Problem requirements:
Only one number is wanted: the count of lines in the records below that hold the word "SIDES".

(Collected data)
-*-

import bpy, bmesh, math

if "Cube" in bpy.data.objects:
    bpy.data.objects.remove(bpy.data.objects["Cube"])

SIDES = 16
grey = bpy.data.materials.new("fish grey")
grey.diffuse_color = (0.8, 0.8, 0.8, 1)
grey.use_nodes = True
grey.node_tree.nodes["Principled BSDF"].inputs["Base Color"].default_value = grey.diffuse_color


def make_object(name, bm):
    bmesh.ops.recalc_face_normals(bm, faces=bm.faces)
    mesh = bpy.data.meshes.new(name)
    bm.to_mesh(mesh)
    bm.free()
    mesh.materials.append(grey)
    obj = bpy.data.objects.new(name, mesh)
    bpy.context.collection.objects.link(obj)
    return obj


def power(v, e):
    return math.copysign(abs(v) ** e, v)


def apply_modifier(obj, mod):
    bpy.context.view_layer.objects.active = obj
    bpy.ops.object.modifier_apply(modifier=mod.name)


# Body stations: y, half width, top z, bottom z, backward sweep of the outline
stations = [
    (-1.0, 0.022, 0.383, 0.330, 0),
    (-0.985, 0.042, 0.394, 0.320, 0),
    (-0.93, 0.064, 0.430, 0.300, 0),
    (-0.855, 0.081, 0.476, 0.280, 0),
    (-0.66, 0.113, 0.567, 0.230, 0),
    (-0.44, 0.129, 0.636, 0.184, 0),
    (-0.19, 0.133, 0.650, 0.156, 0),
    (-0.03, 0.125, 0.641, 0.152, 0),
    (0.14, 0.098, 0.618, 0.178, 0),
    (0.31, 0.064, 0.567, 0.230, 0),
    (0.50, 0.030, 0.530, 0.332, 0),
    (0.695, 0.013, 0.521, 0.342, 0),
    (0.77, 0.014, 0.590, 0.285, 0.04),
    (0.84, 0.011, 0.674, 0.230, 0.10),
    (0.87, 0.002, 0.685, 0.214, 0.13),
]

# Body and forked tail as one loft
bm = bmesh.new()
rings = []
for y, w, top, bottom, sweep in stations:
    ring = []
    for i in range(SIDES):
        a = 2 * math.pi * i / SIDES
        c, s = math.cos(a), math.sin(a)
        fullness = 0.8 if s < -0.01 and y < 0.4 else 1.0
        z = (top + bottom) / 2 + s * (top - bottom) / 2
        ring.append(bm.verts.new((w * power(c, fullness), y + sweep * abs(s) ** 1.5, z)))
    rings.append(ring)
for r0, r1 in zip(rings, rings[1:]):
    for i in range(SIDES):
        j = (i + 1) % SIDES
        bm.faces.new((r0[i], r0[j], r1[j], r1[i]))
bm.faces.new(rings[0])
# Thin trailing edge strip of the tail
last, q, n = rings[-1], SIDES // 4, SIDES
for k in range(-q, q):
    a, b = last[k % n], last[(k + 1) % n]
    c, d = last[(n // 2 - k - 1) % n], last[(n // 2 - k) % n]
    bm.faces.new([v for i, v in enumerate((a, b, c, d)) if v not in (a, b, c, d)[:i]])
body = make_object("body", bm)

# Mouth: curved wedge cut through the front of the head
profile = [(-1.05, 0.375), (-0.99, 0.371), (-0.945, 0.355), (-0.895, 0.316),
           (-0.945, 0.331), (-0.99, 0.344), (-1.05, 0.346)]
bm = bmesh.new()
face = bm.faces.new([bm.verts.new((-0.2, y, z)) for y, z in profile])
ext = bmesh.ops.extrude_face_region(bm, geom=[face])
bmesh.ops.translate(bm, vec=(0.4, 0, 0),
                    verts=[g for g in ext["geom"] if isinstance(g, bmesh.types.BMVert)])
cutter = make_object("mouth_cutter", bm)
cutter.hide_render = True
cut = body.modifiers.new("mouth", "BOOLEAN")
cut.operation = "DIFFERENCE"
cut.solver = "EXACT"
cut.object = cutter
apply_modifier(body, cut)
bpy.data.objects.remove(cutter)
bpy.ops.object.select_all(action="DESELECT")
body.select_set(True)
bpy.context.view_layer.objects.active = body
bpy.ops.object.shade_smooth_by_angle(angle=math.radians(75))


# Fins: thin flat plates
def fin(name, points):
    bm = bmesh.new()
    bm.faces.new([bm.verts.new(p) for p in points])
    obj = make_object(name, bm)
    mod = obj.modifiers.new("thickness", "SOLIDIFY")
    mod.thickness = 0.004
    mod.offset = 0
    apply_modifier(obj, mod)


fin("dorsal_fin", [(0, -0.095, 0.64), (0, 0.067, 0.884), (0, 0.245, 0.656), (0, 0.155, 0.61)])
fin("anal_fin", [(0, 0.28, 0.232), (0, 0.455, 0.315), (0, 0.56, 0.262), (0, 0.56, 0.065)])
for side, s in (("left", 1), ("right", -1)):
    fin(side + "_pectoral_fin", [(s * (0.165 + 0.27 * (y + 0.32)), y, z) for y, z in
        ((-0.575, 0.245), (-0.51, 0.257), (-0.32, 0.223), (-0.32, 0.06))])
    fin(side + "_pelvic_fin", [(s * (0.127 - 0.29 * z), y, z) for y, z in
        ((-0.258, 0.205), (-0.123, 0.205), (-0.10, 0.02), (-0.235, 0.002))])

-*-

Result of this exercise:
6